> _INSTRUCTIONS FOR THE TASK_: Look through the lines below and extract any with the word "data".

> _INFORMATION SUPPLIED_:
========

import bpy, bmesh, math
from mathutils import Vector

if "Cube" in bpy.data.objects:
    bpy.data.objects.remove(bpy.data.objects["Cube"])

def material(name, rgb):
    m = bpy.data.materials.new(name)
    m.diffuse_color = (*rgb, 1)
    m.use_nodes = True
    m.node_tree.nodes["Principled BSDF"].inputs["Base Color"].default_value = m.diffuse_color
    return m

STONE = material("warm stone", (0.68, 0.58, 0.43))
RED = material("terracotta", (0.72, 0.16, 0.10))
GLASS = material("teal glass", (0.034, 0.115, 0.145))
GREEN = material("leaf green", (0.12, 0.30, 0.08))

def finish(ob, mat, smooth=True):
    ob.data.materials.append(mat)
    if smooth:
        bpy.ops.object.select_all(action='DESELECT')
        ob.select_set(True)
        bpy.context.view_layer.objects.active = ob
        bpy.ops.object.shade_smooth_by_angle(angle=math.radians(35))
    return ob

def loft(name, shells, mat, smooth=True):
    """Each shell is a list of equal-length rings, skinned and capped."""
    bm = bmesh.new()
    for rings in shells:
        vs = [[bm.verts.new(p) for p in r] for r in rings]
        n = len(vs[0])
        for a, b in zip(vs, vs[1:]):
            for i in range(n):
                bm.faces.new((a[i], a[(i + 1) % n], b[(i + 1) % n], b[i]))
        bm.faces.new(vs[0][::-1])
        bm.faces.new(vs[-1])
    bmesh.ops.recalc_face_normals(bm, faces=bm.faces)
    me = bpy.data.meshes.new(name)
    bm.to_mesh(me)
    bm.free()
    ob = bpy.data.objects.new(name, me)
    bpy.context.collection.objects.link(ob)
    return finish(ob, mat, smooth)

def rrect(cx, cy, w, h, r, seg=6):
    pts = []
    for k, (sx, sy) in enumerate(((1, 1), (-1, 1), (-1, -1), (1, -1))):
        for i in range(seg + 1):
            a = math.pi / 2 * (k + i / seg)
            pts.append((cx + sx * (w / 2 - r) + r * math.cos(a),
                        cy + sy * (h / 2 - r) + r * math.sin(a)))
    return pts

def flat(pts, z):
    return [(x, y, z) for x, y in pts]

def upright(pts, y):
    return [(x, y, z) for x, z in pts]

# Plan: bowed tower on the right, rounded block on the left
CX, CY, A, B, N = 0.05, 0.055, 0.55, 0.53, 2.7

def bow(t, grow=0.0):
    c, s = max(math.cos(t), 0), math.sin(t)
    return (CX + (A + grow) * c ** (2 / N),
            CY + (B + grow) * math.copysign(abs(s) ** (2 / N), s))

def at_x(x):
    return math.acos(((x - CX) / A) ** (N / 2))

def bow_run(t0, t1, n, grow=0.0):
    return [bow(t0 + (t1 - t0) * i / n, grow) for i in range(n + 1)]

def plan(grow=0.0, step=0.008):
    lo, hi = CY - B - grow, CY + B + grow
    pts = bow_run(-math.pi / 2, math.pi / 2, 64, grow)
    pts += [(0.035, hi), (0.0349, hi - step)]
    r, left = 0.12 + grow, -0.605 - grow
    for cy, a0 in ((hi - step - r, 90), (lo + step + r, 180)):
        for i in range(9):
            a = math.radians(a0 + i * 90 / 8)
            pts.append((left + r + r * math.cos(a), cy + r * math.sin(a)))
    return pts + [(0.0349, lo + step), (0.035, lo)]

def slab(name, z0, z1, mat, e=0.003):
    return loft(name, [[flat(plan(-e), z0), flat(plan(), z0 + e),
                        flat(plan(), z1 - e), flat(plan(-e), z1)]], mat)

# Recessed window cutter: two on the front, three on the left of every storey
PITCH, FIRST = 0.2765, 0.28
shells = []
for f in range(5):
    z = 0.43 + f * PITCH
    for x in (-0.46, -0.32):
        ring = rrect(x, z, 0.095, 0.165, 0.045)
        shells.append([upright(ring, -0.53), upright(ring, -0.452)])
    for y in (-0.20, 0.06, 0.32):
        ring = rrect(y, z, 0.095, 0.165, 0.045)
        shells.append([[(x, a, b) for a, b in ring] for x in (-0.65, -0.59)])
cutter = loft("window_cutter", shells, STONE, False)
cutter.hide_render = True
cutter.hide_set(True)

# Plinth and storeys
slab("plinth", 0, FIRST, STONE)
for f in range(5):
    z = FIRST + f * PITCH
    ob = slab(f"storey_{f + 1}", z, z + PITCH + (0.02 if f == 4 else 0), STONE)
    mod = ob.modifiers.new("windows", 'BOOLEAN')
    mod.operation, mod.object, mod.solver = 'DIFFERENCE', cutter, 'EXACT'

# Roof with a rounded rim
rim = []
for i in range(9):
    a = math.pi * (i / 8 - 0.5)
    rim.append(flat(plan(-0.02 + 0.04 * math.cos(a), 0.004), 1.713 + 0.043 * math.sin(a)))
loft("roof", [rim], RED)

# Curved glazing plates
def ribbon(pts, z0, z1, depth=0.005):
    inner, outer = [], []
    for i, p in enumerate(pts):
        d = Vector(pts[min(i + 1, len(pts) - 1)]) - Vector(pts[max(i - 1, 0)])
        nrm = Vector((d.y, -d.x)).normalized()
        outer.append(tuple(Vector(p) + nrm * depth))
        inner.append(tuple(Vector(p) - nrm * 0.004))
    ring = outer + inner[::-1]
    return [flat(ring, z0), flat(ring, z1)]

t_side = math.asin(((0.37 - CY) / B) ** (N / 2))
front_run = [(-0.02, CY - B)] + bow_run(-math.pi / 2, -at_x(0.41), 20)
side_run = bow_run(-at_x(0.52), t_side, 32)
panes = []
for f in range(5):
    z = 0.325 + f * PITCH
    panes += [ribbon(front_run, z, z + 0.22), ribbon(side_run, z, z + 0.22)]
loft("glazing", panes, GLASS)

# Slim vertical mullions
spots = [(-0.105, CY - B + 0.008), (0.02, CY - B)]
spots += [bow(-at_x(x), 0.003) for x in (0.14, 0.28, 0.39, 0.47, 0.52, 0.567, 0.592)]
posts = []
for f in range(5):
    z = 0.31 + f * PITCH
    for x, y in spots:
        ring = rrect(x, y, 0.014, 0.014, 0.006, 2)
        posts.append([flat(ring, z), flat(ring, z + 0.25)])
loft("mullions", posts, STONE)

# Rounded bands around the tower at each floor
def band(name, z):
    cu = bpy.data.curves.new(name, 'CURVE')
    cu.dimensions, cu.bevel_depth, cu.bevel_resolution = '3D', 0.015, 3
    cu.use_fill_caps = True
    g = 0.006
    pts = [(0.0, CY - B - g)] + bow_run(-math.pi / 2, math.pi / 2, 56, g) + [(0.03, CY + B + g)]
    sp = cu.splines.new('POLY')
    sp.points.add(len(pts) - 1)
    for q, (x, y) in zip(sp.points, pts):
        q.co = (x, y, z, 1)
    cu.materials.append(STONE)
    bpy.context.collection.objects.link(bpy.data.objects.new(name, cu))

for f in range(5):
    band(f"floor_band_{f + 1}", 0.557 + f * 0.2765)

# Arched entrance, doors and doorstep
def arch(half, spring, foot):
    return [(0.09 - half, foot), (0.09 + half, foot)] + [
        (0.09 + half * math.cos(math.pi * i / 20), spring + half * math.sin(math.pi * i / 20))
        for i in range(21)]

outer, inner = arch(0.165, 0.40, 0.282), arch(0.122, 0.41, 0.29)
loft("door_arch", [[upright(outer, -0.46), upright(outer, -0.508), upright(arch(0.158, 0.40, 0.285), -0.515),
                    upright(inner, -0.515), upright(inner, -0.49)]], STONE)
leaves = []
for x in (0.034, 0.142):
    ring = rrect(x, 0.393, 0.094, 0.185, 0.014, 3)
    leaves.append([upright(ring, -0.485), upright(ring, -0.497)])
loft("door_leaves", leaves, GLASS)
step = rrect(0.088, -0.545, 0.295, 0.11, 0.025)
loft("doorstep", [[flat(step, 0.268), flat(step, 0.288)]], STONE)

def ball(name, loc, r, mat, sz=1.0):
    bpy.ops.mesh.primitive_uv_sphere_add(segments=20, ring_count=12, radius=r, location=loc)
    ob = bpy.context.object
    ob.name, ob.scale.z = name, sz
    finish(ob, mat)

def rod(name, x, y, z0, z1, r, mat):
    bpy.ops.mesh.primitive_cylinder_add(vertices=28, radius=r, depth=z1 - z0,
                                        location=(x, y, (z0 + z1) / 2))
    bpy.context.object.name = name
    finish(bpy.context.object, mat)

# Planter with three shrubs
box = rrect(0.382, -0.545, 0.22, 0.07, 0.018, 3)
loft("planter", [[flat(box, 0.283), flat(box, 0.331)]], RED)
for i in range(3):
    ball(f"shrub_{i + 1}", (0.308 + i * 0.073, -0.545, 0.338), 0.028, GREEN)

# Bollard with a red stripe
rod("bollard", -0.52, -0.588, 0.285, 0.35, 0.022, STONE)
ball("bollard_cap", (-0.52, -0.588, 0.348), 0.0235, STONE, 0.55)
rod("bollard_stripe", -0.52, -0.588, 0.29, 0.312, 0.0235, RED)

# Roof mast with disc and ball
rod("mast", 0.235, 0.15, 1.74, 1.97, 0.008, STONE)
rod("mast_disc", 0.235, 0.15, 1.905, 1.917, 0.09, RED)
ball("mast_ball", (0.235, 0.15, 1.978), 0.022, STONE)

========

> _RESULT OF THE TASK_:
if "Cube" in bpy.data.objects:
    bpy.data.objects.remove(bpy.data.objects["Cube"])
    m = bpy.data.materials.new(name)
    ob.data.materials.append(mat)
    me = bpy.data.meshes.new(name)
    ob = bpy.data.objects.new(name, me)
    cu = bpy.data.curves.new(name, 'CURVE')
    bpy.context.collection.objects.link(bpy.data.objects.new(name, cu))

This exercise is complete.